■ **What is being asked**:
Images aside, return all the entries exactly.

[Records drawn from a dataset]
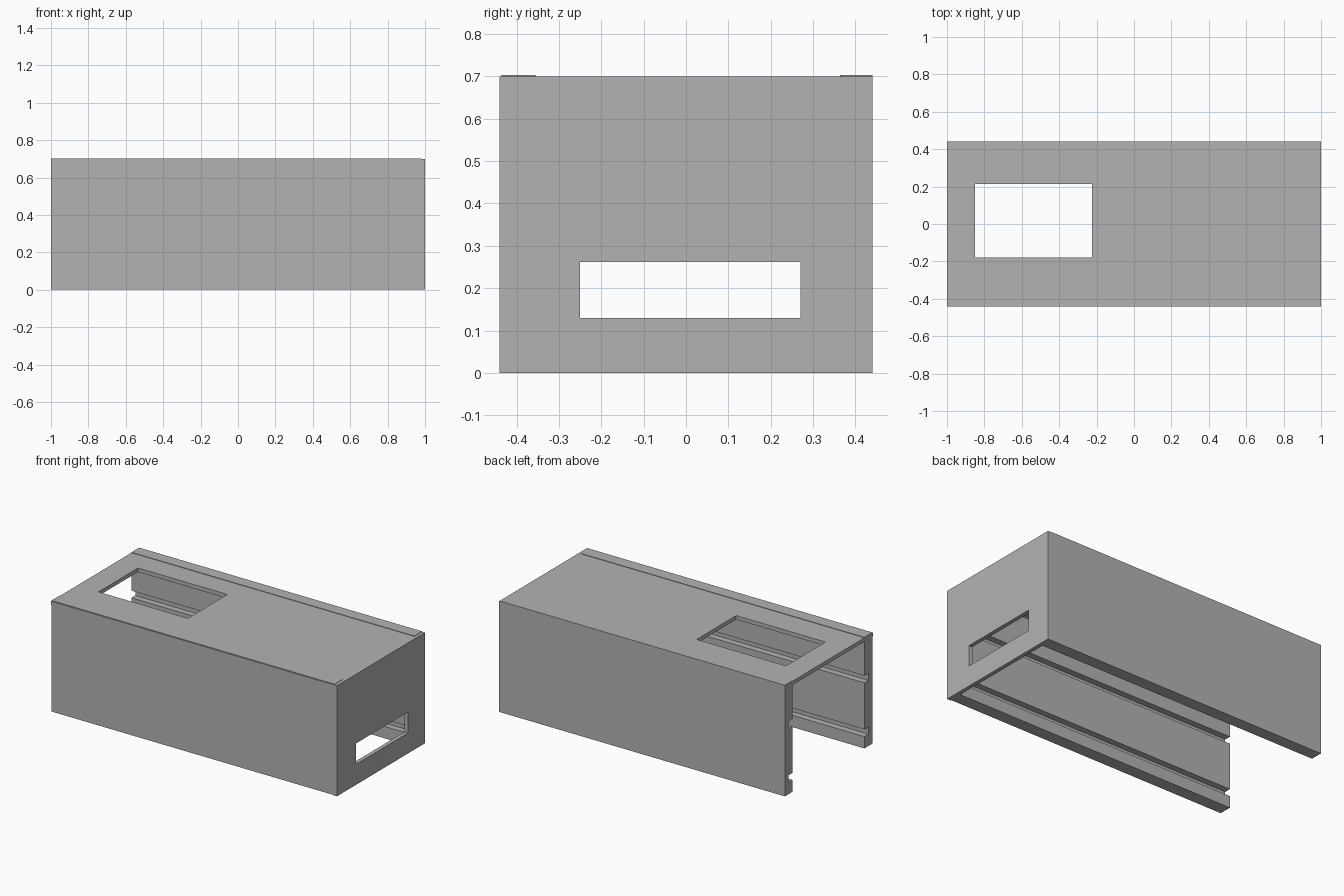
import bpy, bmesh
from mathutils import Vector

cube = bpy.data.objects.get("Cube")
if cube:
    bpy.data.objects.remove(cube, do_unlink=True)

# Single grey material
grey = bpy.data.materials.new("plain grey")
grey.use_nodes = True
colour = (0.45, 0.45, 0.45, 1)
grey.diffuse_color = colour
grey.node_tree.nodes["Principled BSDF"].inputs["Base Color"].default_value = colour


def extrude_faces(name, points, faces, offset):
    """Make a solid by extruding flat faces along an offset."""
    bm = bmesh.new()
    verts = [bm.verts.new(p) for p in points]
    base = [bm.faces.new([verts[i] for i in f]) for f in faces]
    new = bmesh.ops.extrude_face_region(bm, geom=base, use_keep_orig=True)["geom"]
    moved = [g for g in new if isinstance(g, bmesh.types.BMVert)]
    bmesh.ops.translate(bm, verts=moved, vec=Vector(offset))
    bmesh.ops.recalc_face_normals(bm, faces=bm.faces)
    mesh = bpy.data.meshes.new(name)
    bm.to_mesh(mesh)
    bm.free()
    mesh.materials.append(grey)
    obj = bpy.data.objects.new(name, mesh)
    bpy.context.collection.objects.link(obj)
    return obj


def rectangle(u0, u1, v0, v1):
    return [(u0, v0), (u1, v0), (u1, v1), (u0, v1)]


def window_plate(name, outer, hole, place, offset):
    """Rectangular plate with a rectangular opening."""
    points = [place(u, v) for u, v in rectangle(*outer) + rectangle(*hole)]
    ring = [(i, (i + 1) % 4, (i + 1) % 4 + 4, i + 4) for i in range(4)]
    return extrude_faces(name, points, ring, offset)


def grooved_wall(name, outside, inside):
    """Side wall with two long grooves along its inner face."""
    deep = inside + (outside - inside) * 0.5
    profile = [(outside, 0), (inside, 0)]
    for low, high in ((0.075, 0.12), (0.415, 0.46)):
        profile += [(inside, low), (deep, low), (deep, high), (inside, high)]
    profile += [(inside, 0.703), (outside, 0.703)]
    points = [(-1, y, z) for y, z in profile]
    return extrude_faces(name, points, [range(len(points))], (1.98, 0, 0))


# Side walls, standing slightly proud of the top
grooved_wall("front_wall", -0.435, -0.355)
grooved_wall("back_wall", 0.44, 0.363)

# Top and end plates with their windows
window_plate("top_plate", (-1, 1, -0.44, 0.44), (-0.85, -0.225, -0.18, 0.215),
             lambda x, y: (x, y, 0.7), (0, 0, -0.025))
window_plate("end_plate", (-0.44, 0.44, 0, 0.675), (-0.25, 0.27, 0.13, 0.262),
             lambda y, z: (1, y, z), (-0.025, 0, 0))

■ **Written reply**:
import bpy, bmesh
from mathutils import Vector

cube = bpy.data.objects.get("Cube")
if cube:
    bpy.data.objects.remove(cube, do_unlink=True)

# Single grey material
grey = bpy.data.materials.new("plain grey")
grey.use_nodes = True
colour = (0.45, 0.45, 0.45, 1)
grey.diffuse_color = colour
grey.node_tree.nodes["Principled BSDF"].inputs["Base Color"].default_value = colour


def extrude_faces(name, points, faces, offset):
    """Make a solid by extruding flat faces along an offset."""
    bm = bmesh.new()
    verts = [bm.verts.new(p) for p in points]
    base = [bm.faces.new([verts[i] for i in f]) for f in faces]
    new = bmesh.ops.extrude_face_region(bm, geom=base, use_keep_orig=True)["geom"]
    moved = [g for g in new if isinstance(g, bmesh.types.BMVert)]
    bmesh.ops.translate(bm, verts=moved, vec=Vector(offset))
    bmesh.ops.recalc_face_normals(bm, faces=bm.faces)
    mesh = bpy.data.meshes.new(name)
    bm.to_mesh(mesh)
    bm.free()
    mesh.materials.append(grey)
    obj = bpy.data.objects.new(name, mesh)
    bpy.context.collection.objects.link(obj)
    return obj


def rectangle(u0, u1, v0, v1):
    return [(u0, v0), (u1, v0), (u1, v1), (u0, v1)]


def window_plate(name, outer, hole, place, offset):
    """Rectangular plate with a rectangular opening."""
    points = [place(u, v) for u, v in rectangle(*outer) + rectangle(*hole)]
    ring = [(i, (i + 1) % 4, (i + 1) % 4 + 4, i + 4) for i in range(4)]
    return extrude_faces(name, points, ring, offset)


def grooved_wall(name, outside, inside):
    """Side wall with two long grooves along its inner face."""
    deep = inside + (outside - inside) * 0.5
    profile = [(outside, 0), (inside, 0)]
    for low, high in ((0.075, 0.12), (0.415, 0.46)):
        profile += [(inside, low), (deep, low), (deep, high), (inside, high)]
    profile += [(inside, 0.703), (outside, 0.703)]
    points = [(-1, y, z) for y, z in profile]
    return extrude_faces(name, points, [range(len(points))], (1.98, 0, 0))


# Side walls, standing slightly proud of the top
grooved_wall("front_wall", -0.435, -0.355)
grooved_wall("back_wall", 0.44, 0.363)

# Top and end plates with their windows
window_plate("top_plate", (-1, 1, -0.44, 0.44), (-0.85, -0.225, -0.18, 0.215),
             lambda x, y: (x, y, 0.7), (0, 0, -0.025))
window_plate("end_plate", (-0.44, 0.44, 0, 0.675), (-0.25, 0.27, 0.13, 0.262),
             lambda y, z: (1, y, z), (-0.025, 0, 0))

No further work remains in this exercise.